Edited by Megan Workman
Municipal / IC&I Paper

The Lego Group, Denmark, has joined the How2Recycle initiative, providing U.S. consumers with guidance and encouragement to responsibly recycle their Lego packaging. The first Lego boxes with How2Recycle labelling will be rolled out across the U.S. throughout 2018.

How2Recycle aims to promote recycling by reducing confusion through creating a clear, well-understood and nationally recognized label that enables companies to convey to consumers how to recycle a package.

By the end of 2018, more than 60 percent of new Lego boxes in the U.S. will feature the How2Recycle Label. The Lego Group says it aims to further extend the How2Recycle Label to nearly all new North American products during 2019.

“Every day at the Lego Group we strive to make a positive impact on the world for children, and work to play our part today in protecting the Earth’s finite resources for future generations,” says Tim Brooks, vice president of environmental responsibility for Lego.”

Brooks continues, “Lego bricks are designed to be reused and handed down through generations, but not everyone keeps their Lego boxes. Implementing the How2Recycle Label on Lego packaging is an important step in minimizing landfill through clear guidelines, encouraging consumers to responsibly recycle their packaging.”

Insights show many recyclable products and packages end up in landfill, as many consumers are confused about which items can be recycled, and how to sort them.

The How2Recycle Label is a project of the Sustainable Packaging Coalition and is the first standardized U.S. recycling labeling system designed for consumers.
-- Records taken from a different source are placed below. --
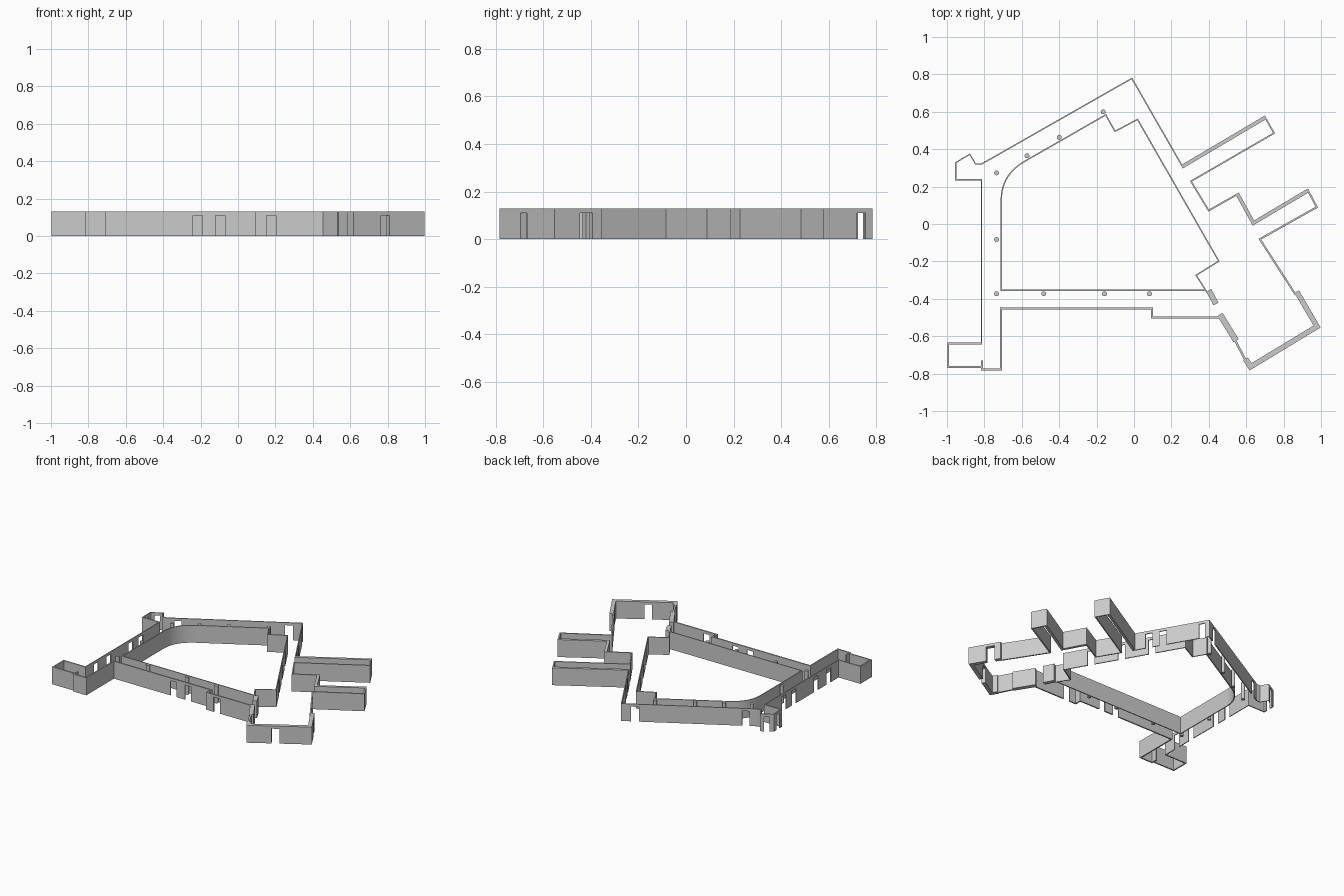
import bpy, bmesh
from mathutils import Vector
from mathutils.geometry import intersect_line_line_2d, intersect_line_line

if "Cube" in bpy.data.objects:
    bpy.data.objects.remove(bpy.data.objects["Cube"])

H, DOOR_H = 0.13, 0.11


def wall(name, points, thick, doors={}):
    """Mitred wall run; thickness grows to the left of the path.
    doors: segment index -> list of (centre distance, width)."""
    P = [Vector((x, y, 0)) for x, y in points]
    n = len(P) - 1
    if not isinstance(thick, (list, tuple)):
        thick = [thick] * n
    dirs = [(P[i + 1] - P[i]).normalized() for i in range(n)]
    offs = [Vector((-d.y, d.x, 0)) * t for d, t in zip(dirs, thick)]
    inner = [P[0] + offs[0]]
    for i in range(1, n):
        hit = intersect_line_line(P[i - 1] + offs[i - 1], P[i] + offs[i - 1],
                                  P[i] + offs[i], P[i + 1] + offs[i])
        inner.append(hit[0].copy() if hit else P[i] + offs[i])
    inner.append(P[n] + offs[n - 1])
    bm = bmesh.new()
    for i in range(n):
        L = (P[i + 1] - P[i]).length
        prof = [(0, 0)]
        for c, w in sorted(doors.get(i, [])):
            a, b = c - w / 2, c + w / 2
            prof += [(a, 0), (a, DOOR_H), (b, DOOR_H), (b, 0)]
        prof += [(L, 0), (L, H), (0, H)]
        out, inn = [], []
        for s, z in prof:
            o = P[i] + dirs[i] * s
            q = inner[i] if s == 0 else inner[i + 1] if s == L else o + offs[i]
            out.append(bm.verts.new((o.x, o.y, z)))
            inn.append(bm.verts.new((q.x, q.y, z)))
        bm.faces.new(out)
        bm.faces.new(inn[::-1])
        m = len(prof)
        for k in range(m):
            j = (k + 1) % m
            # skip end caps hidden inside mitred corners
            if (k == m - 1 and i > 0) or (k == m - 3 and i < n - 1):
                continue
            bm.faces.new((out[j], out[k], inn[k], inn[j]))
    bmesh.ops.remove_doubles(bm, verts=bm.verts, dist=1e-5)
    bmesh.ops.recalc_face_normals(bm, faces=bm.faces)
    me = bpy.data.meshes.new(name)
    bm.to_mesh(me)
    bm.free()
    ob = bpy.data.objects.new(name, me)
    bpy.context.collection.objects.link(ob)
    return ob


W = 0.05

# long outer wall: east wings, apex, west bump, south-west room, south side
outer = [(.868, -.375), (.68, -.083), (.984, .088), (.93, .19), (.642, .019),
         (.56, .168), (.40, .078), (.31, .227), (.754, .484), (.70, .58),
         (.257, .318), (-.01, .783), (-.818, .323), (-.845, .323), (-.877, .377),
         (-.957, .329), (-.957, .232), (-.818, .232), (-.818, -.634),
         (-.998, -.634), (-.998, -.770), (-.818, -.770)]
outer_t = [.01, .01, .01, .02, .02, .009, .008, .008, .008, .02, .007, .007,
           .006, .006, .006, .008, .008, .006, .009, .01, .01]
wall("outer_wall", outer, outer_t, {
    10: [(.10, W), (.20, W), (.482, .042)],
    11: [(.095, .055), (.85, W)],
    14: [(.045, .04)],
    15: [(.05, .04)],
    17: [(.22, W), (.34, W), (.60, W), (.75, W)],
})

# corridor end and south wall with its three doors
wall("south_wall", [(-.818, -.73), (-.818, -.783), (-.706, -.783), (-.706, -.457),
                    (.091, -.457), (.091, -.505), (.47, -.505)], .01,
     {3: [(.491, W), (.611, W)], 5: [(.087, W)]})

# south-east room
wall("southeast_room", [(.53, -.615), (.618, -.783), (.998, -.553), (.882, -.355)],
     [.012, .028, .028], {1: [(.197, .053)], 2: [(.155, .062)]})

# courtyard wall with rounded corner
a, c, b = Vector((-.583, .34)), Vector((-.713, .266)), Vector((-.713, .13))
arc = [tuple(a * (1 - t) ** 2 + c * 2 * t * (1 - t) + b * t * t)
       for t in (i / 12 for i in range(13))]
yard = [(.42, -.405), (.337, -.275), (.458, -.2), (.02, .564), (-.10, .5),
        (-.15, .588)] + arc + [(-.713, -.358), (.385, -.358)]
wall("courtyard_wall", yard, .007, {2: [(.2, W), (.42, W), (.64, W)]})

# thick door jambs of the room entrance
wall("entrance_jamb_north", [(.387, -.362), (.425, -.435)], .03)
wall("entrance_jamb_south", [(.446, -.492), (.532, -.632)], .032)
wall("room_corner_pier", [(.584, -.73), (.618, -.783)], .03)

# round columns along the corridors
for i, (x, y) in enumerate([(-.735, .273), (-.572, .365), (-.4, .463), (-.165, .6),
                            (-.735, -.083), (-.735, -.373), (-.483, -.373),
                            (-.158, -.373), (.083, -.373)]):
    bpy.ops.mesh.primitive_cylinder_add(vertices=24, radius=.013, depth=H,
                                        location=(x, y, H / 2))
    bpy.context.object.name = f"column_{i + 1}"
    bpy.ops.object.shade_smooth_by_angle()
It has changed recycling behavior among consumers since it launched on packages in 2012.

More than 60 leading brands, such as Campbell’s, Unilever, PepsiCo and McDonald’s, have added this labeling to their packaging. Several retailers such as Target and Walmart also are supporters, How2Recycle says, adding it to all their private label packaging and encouraging their suppliers to do the same.

The Lego Group says it already has taken several steps to improve the sustainability of its packaging. 100 percent of paper and cardboard used in Lego products and packaging is sustainably sourced and certified by the Forest Stewardship Council, the company says. The green box initiative reduced packaging size and improving transport efficiency, saving up to 10,000 truckloads to date.

Lego Group outlines its other sustainability efforts:

  • During 2017, the Lego Group celebrated achieving its 100 percent renewable energy target. Through investments in wind power, the energy used to make Lego bricks is now balanced by the production of renewable energy.
  • In June 2017, the Lego Group extended its partnership with the World Wildlife Fund for Nature (WWF) as part of efforts to reduce carbon dioxide emissions in manufacturing and supply chain operations and promote global action on climate change.
  • The Lego Group has committed to make all products and packaging from sustainable materials by 2030 and has made progress in testing new materials, such as introducing sustainable paper pulp trays for the Lego advent calendar and reducing unrecyclable black plastic waste from going to landfill.